- to stop up the mouth of (a person) by putting something in it, thus preventing speech, shouts, etc.
- to restrain by force or authority from freedom of speech; silence.
- to fasten open the jaws of, as in surgical operations.
- to cause to retch or choke.
- Metalworking. to straighten or bend (a bar, rail, etc.) with a gag.
- to retch or choke.
- something put into a person's mouth to prevent speech, shouting, etc.
- any forced or arbitrary suppression of freedom of speech.
- a surgical instrument for holding the jaws open.
- Metalworking. a shaped block of steel used with a press to straighten or bend a bar, rail, etc.
Origin of gag1
SynonymsSee more synonyms for on Thesaurus.com
- a joke, especially one introduced into a script or an actor's part.
- any contrived piece of wordplay or horseplay.
- to tell jokes or make amusing remarks.
- to introduce gags in acting.
- to play on another's credulity, as by telling false stories.
- to introduce usually comic interpolations into (a script, an actor's part, or the like) (usually followed by up).
Origin of gag2
Related Wordsmuzzle, constrain, choke, suppress, obstruct, shy, stifle, throttle, muffle, balk, quiet, repress, demur, curb, squash, deaden, squelch, restrain, still, stumble
Examples from the Web for gagged
She opens the trunk to reveal West inside, bound and gagged.Spike Jonze’s 13 Best Music Videos: Beastie Boys, Kanye West, Fatboy Slim, and More
December 22, 2013
The deal for the group, known as the PayPal 14, brings to a public conclusion a year of gagged settlement conferences.Inside the ‘PayPal 14’ Trial
December 6, 2013
Tig watching his daughter, bound and gagged but still conscious, burnt to a crisp in front of him.Why ‘Sons of Anarchy’s’ Controversial Season Premiere Twist Was a Mistake
September 11, 2013
Ford India decides on second thought that showing kidnapped women bound and gagged was not an appropriate marketing strategy.Ford India's Less Than Amazing Ad
March 28, 2013
State media, once gagged by Hosni Mubarak, found its voice—and then lost it once again.Egypt Transition Run Amok: Morsi Decree Sparks Huge Protests
November 23, 2012
Nor had he spoken idly when he said the old man should be gagged.Life And Adventures Of Martin Chuzzlewit
The Mercutian glanced back at his bound and gagged prisoners.
Hilary would have laughed aloud his relief, but he was gagged.
I was in Gaza, gagged and bound; the Philistines hemmed me in.The Golden Age
He looked round at the strangers, and felt like a wretch who was gagged and might say nothing.A Son of Hagar
Sir Hall Caine
- (tr) to stop up (a person's mouth), esp with a piece of cloth, etc, to prevent him or her from speaking or crying out
- (tr) to suppress or censor (free expression, information, etc)
- to retch or cause to retch

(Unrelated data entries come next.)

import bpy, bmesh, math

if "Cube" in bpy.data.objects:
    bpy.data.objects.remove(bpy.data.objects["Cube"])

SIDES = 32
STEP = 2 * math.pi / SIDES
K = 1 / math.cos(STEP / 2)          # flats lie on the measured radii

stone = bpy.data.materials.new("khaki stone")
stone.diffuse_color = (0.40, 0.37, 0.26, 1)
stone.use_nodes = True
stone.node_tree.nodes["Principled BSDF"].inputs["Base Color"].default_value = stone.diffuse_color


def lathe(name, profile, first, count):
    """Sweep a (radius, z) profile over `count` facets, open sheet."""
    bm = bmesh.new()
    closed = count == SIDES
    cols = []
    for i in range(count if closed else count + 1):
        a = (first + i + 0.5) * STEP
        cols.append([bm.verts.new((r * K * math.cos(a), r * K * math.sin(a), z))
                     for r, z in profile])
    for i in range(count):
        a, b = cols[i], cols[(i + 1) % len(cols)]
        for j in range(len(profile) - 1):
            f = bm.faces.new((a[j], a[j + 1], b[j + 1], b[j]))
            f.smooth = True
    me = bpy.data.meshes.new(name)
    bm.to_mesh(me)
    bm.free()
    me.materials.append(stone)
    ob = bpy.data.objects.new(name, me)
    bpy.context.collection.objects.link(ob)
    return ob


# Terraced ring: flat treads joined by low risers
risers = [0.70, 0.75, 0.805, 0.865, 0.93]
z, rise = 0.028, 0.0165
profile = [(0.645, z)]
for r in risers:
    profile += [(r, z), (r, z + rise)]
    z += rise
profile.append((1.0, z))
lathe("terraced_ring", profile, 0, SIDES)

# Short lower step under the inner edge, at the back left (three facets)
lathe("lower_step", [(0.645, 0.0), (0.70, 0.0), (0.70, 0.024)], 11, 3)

- (intr) to struggle for breath; choke
- (tr) to hold (the jaws) of (a person or animal) apart with a surgical gag
- (tr) to apply a gag-bit to (a horse)

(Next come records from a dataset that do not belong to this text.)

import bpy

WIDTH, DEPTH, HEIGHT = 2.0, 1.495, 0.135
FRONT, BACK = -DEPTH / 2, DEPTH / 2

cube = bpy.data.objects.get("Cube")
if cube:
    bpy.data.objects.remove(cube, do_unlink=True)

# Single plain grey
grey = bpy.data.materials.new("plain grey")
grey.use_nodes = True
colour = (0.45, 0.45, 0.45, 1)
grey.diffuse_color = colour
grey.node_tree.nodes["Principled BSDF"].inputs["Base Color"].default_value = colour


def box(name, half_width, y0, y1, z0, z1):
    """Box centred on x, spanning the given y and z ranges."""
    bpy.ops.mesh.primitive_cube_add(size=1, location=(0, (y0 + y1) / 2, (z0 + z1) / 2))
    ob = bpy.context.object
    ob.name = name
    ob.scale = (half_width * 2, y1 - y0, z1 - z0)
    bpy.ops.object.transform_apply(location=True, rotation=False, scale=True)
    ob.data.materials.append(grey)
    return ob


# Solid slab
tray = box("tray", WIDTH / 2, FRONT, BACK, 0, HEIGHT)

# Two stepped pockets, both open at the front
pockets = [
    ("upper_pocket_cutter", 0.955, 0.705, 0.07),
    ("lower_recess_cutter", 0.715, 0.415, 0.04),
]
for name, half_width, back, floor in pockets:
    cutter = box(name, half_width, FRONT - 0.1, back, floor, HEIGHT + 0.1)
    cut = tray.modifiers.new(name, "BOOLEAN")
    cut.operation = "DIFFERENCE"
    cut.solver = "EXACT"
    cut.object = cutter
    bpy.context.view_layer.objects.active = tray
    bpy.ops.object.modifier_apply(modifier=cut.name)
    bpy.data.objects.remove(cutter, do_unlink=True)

- be gagging for or be gagging to slang to be very eager to have or do something
- a piece of cloth, rope, etc, stuffed into or tied across the mouth

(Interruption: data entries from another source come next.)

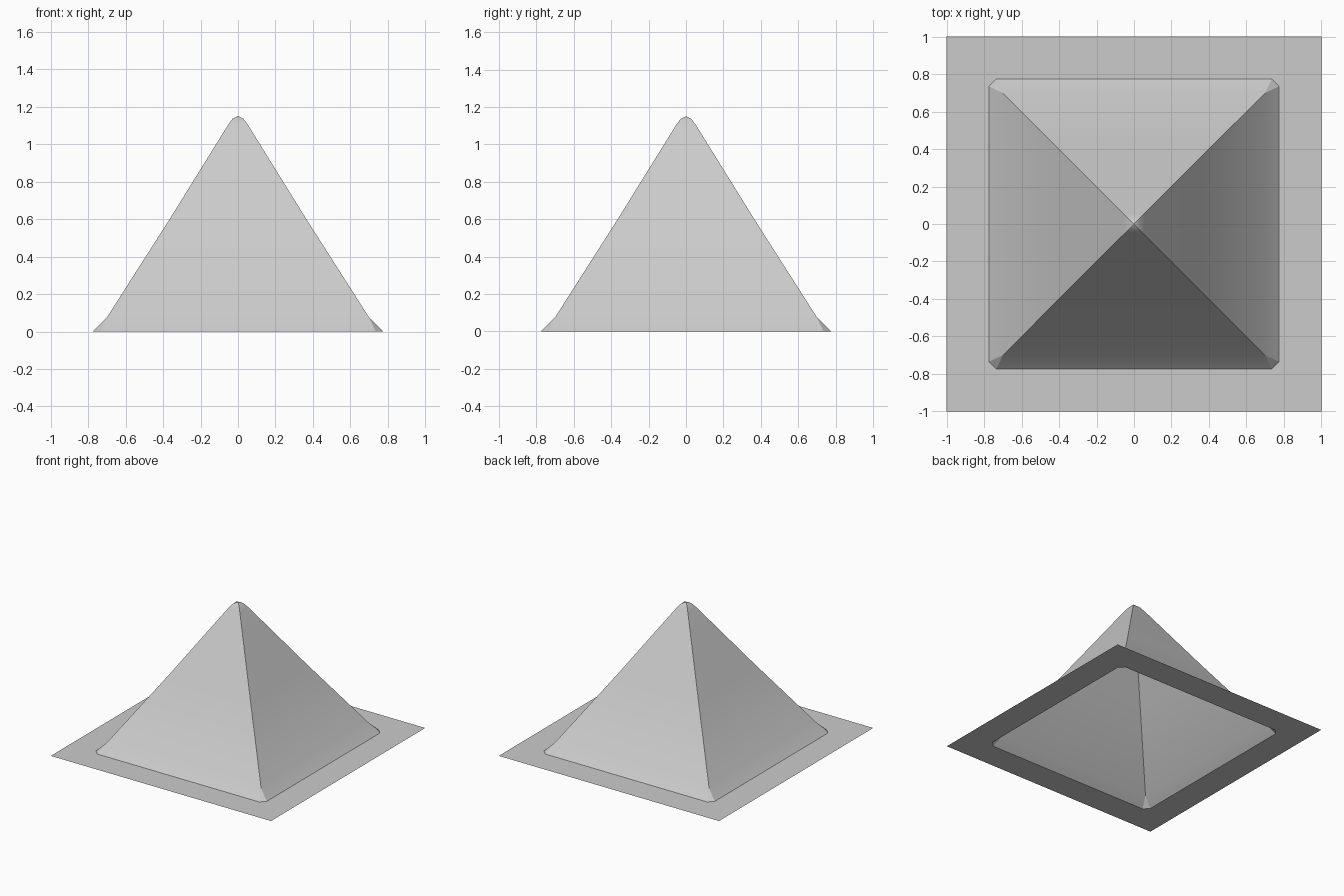
import bpy
import bmesh
import math

cube = bpy.data.objects.get("Cube")
if cube:
    bpy.data.objects.remove(cube, do_unlink=True)

# One plain grey for the whole sheet
grey = bpy.data.materials.new("light_grey")
grey.use_nodes = True
colour = (0.6, 0.6, 0.6, 1)
grey.diffuse_color = colour
grey.node_tree.nodes["Principled BSDF"].inputs["Base Color"].default_value = colour


def corner_ring(bm, half, height, cut):
    """Square ring of eight points; cut is the corner chamfer."""
    inner = half - cut
    ring = []
    for turn in range(4):
        c, s = round(math.cos(turn * math.pi / 2)), round(math.sin(turn * math.pi / 2))
        for x, y in ((half, -inner), (half, inner)):
            ring.append(bm.verts.new((x * c - y * s, x * s + y * c, height)))
    return ring


def stepped_shell(name, profile):
    """Open shell joining square rings of (half width, height, chamfer)."""
    bm = bmesh.new()
    rings = [corner_ring(bm, *step) for step in profile]
    for low, high in zip(rings, rings[1:]):
        for i in range(8):
            j = (i + 1) % 8
            bm.faces.new((low[i], low[j], high[j], high[i]))
    # Unchamfered corners and the apex collapse to single points
    bmesh.ops.remove_doubles(bm, verts=bm.verts, dist=0.0001)
    mesh = bpy.data.meshes.new(name)
    bm.to_mesh(mesh)
    bm.free()
    mesh.materials.append(grey)
    obj = bpy.data.objects.new(name, mesh)
    bpy.context.collection.objects.link(obj)
    bpy.ops.object.select_all(action="DESELECT")
    obj.select_set(True)
    bpy.context.view_layer.objects.active = obj
    bpy.ops.object.shade_smooth_by_angle(angle=math.radians(30))
    return obj


# Flat border with a chamfered square opening
stepped_shell("ground_border", [(1, 0, 0), (0.775, 0, 0.04)])

# Hollow pyramid with a flared foot and a rounded tip
stepped_shell("pyramid", [
    (0.775, 0, 0.04),
    (0.70, 0.075, 0),
    (0.365, 0.60, 0),
    (0.055, 1.10, 0),
    (0.03, 1.135, 0),
    (0, 1.15, 0),
])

- any restraint on or suppression of information, free speech, etc
- a surgical device for keeping the jaws apart, as during a tonsillectomy
- parliamentary procedure another word for closure (def. 4)
- a joke or humorous story, esp one told by a professional comedian
- a hoax, practical joke, etche did it for a gag
- (intr) to tell jokes or funny stories, as comedians in nightclubs, etc
- (often foll by up) theatre
- to interpolate lines or business not in the actor's stage part, usually comic and improvised
- to perform a stage jest, either spoken or based on movement
Word Origin and History for gagged
mid-15c., "to choke, strangle," possibly imitative or influenced by Old Norse gaghals "with head thrown back." The sense of "stop a person's mouth" is first attested c.1500. Related: Gagged; gagging.
"joke," 1863, probably related to theatrical sense of "matter interpolated in a written piece by the actor" (1847); or from the sense "made-up story" (1805); or from slang verbal sense of "to deceive, take in with talk" (1777), all perhaps on notion of "stuff, fill" (see gag (v.)).
"act of gagging," 1550s, from gag (v.); figurative use from 1620s.
- To choke, retch, or undergo a regurgitative spasm.
- To prevent from talking.
- An instrument adjusted between the teeth to keep the mouth from closing during operations in the mouth or throat.